Write out every line below that contains "cockpit".

(Records from a data collection)
------------------------------------
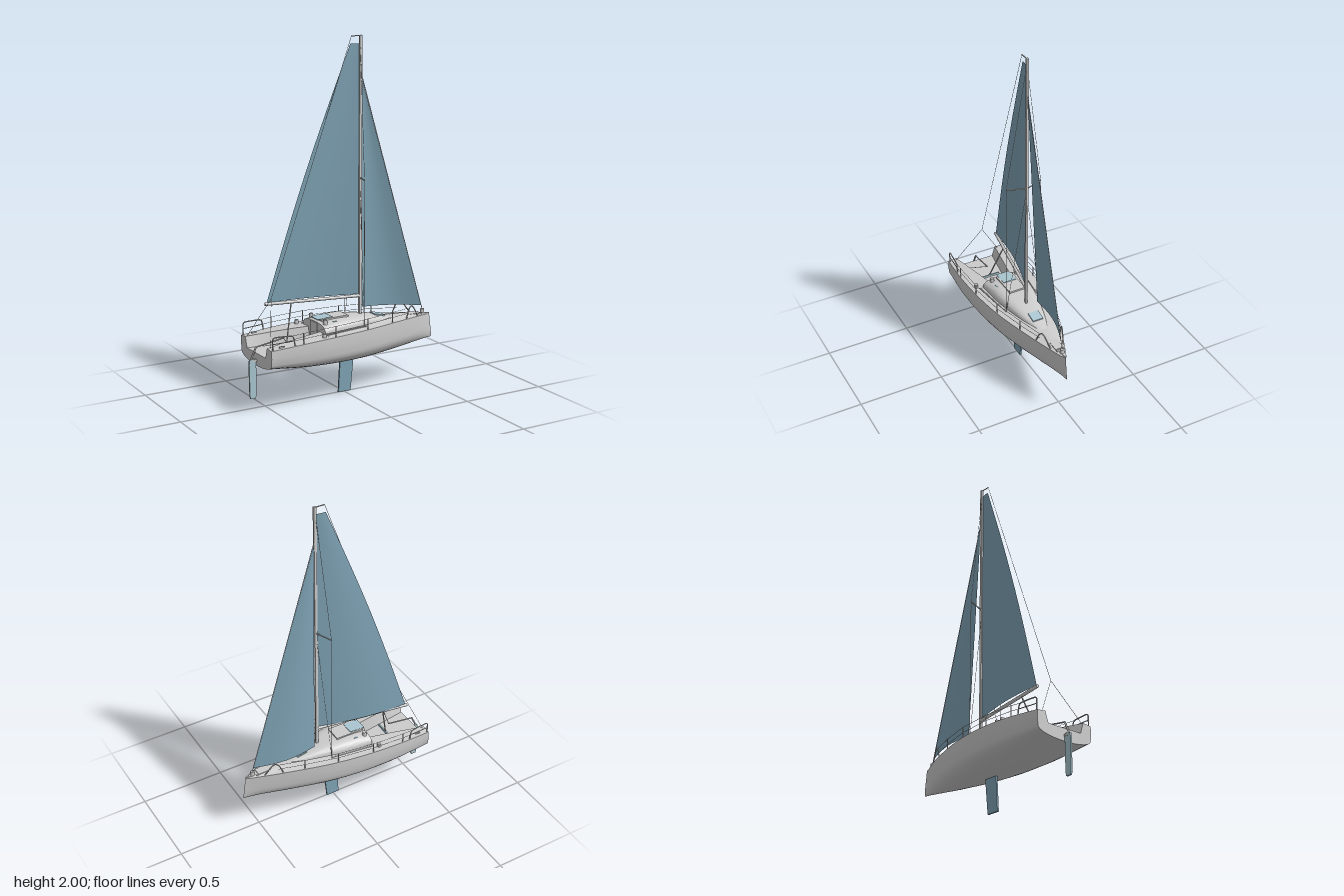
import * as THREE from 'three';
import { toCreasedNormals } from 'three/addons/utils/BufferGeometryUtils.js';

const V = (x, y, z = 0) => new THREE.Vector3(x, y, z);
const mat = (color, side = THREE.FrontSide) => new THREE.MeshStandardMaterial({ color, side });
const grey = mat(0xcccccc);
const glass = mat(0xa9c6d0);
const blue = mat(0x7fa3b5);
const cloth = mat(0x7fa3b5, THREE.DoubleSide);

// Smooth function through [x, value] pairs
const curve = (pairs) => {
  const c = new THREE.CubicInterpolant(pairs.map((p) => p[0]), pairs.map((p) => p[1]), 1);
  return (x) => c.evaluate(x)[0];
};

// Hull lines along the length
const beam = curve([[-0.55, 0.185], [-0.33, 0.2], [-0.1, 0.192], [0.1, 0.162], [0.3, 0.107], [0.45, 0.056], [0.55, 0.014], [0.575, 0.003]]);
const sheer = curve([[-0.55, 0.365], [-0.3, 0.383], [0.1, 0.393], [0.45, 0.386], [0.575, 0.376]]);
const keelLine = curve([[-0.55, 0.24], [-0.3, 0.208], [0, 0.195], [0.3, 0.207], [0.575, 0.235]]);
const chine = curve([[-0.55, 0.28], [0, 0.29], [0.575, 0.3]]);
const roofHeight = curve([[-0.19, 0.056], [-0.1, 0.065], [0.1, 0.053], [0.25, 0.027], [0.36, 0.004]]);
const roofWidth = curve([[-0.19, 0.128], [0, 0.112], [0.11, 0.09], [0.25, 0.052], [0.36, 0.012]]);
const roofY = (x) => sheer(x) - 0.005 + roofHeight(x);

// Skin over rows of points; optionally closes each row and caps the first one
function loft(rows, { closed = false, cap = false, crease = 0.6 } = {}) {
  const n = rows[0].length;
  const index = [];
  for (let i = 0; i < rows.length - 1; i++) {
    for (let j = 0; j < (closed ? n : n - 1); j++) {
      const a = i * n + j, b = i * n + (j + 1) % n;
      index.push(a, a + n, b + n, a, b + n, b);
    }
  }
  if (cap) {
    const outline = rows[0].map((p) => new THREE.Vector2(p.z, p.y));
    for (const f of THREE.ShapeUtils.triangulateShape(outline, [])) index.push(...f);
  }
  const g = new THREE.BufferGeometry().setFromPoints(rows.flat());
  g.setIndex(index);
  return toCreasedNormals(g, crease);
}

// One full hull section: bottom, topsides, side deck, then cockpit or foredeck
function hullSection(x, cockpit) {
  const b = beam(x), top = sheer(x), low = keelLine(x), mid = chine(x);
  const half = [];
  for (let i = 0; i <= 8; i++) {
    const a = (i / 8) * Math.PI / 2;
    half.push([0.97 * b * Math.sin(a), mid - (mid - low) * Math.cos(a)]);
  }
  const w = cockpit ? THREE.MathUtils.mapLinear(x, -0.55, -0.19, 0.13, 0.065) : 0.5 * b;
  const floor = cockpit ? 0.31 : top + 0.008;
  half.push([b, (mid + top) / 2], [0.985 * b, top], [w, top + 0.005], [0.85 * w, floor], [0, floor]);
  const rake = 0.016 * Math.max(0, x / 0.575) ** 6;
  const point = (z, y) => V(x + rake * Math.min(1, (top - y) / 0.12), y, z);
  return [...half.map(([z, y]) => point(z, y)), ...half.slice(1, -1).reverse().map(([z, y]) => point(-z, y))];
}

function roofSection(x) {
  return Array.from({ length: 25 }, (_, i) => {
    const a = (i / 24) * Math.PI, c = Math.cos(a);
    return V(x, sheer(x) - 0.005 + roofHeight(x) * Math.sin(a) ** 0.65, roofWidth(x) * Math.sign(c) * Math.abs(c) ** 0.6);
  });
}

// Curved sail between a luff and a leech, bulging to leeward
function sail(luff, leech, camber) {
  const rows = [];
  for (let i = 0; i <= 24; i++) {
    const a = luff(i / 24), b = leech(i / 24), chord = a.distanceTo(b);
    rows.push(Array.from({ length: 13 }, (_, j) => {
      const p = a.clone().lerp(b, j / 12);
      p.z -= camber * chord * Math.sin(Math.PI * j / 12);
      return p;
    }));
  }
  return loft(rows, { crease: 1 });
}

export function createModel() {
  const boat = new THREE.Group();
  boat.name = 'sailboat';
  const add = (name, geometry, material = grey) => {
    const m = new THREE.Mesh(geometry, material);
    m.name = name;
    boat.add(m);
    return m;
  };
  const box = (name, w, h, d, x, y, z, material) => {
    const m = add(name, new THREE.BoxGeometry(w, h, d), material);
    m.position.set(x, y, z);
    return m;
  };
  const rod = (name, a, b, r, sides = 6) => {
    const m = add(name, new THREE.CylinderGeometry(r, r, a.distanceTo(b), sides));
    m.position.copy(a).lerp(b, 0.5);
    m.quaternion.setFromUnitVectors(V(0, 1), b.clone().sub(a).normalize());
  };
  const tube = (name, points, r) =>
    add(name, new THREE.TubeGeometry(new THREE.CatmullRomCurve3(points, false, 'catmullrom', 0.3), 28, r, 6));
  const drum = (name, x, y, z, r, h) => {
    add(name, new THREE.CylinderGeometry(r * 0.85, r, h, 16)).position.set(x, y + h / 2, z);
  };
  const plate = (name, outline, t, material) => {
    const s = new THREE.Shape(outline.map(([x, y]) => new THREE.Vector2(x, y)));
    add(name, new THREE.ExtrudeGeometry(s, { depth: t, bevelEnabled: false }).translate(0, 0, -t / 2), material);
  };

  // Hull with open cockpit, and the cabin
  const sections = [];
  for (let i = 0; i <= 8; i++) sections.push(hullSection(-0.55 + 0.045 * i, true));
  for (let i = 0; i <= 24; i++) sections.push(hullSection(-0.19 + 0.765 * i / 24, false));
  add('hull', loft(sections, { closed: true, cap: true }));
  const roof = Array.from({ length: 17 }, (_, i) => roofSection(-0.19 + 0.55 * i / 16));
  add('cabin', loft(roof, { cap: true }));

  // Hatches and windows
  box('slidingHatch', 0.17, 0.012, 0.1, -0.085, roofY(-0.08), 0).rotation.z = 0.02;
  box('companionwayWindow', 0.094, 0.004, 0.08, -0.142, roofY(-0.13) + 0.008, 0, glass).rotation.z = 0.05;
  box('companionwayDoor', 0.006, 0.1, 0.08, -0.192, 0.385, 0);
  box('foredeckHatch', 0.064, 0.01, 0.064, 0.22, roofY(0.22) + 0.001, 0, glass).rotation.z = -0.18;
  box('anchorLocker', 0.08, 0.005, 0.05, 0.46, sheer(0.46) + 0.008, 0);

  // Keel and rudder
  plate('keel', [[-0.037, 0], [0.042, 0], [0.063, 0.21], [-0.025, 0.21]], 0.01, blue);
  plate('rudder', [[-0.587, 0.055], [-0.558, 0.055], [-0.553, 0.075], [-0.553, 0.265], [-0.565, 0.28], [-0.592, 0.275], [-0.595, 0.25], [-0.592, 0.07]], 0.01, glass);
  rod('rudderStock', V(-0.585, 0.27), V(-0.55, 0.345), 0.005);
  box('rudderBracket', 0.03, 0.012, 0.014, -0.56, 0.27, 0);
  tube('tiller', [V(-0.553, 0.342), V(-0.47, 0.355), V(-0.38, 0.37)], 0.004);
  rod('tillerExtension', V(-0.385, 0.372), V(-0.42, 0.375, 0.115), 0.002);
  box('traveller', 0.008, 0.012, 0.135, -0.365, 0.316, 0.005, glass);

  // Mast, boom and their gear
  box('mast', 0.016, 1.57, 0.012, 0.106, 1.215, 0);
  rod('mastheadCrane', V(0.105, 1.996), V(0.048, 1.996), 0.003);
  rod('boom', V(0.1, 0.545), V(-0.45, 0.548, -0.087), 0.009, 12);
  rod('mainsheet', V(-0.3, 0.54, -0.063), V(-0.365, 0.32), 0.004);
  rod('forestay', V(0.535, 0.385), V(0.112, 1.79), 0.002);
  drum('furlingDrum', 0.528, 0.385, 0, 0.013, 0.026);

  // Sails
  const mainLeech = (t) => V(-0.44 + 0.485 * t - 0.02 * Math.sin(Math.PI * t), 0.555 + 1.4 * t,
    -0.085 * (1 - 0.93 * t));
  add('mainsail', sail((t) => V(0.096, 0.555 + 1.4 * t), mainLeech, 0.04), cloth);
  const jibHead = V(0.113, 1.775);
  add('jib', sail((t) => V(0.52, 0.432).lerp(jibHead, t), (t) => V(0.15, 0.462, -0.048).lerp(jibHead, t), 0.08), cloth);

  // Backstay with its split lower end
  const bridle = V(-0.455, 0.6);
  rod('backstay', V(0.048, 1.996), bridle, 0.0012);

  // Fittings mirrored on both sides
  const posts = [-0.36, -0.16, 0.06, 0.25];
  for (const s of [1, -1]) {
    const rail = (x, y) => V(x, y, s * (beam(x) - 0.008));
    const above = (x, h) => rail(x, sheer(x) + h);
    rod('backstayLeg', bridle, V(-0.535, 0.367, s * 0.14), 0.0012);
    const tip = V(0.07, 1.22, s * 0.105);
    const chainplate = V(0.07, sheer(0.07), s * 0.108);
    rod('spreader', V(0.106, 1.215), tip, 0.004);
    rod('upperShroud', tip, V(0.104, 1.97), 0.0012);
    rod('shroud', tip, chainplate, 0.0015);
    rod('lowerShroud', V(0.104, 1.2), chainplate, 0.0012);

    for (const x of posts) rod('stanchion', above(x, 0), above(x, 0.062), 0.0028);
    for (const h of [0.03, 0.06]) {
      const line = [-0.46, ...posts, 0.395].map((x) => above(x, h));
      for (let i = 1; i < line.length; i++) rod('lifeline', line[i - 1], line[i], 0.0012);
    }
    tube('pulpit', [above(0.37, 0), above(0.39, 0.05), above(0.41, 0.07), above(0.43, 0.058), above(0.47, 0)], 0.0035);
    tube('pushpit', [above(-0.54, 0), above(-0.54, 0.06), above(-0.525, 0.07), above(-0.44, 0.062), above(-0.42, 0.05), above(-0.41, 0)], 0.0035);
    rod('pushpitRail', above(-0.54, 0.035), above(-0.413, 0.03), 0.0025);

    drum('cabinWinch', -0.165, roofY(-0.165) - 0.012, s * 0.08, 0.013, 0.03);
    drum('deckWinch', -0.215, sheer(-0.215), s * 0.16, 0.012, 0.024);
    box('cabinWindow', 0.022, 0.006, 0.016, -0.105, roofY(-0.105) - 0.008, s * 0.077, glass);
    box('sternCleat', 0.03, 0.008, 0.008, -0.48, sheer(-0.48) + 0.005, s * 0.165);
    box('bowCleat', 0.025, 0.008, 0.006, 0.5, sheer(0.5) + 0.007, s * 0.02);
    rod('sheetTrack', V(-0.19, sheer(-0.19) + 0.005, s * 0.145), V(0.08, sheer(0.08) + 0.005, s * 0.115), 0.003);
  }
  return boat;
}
------------------------------------
[Written answer]
// One full hull section: bottom, topsides, side deck, then cockpit or foredeck
function hullSection(x, cockpit) {
  const w = cockpit ? THREE.MathUtils.mapLinear(x, -0.55, -0.19, 0.13, 0.065) : 0.5 * b;
  const floor = cockpit ? 0.31 : top + 0.008;
  // Hull with open cockpit, and the cabin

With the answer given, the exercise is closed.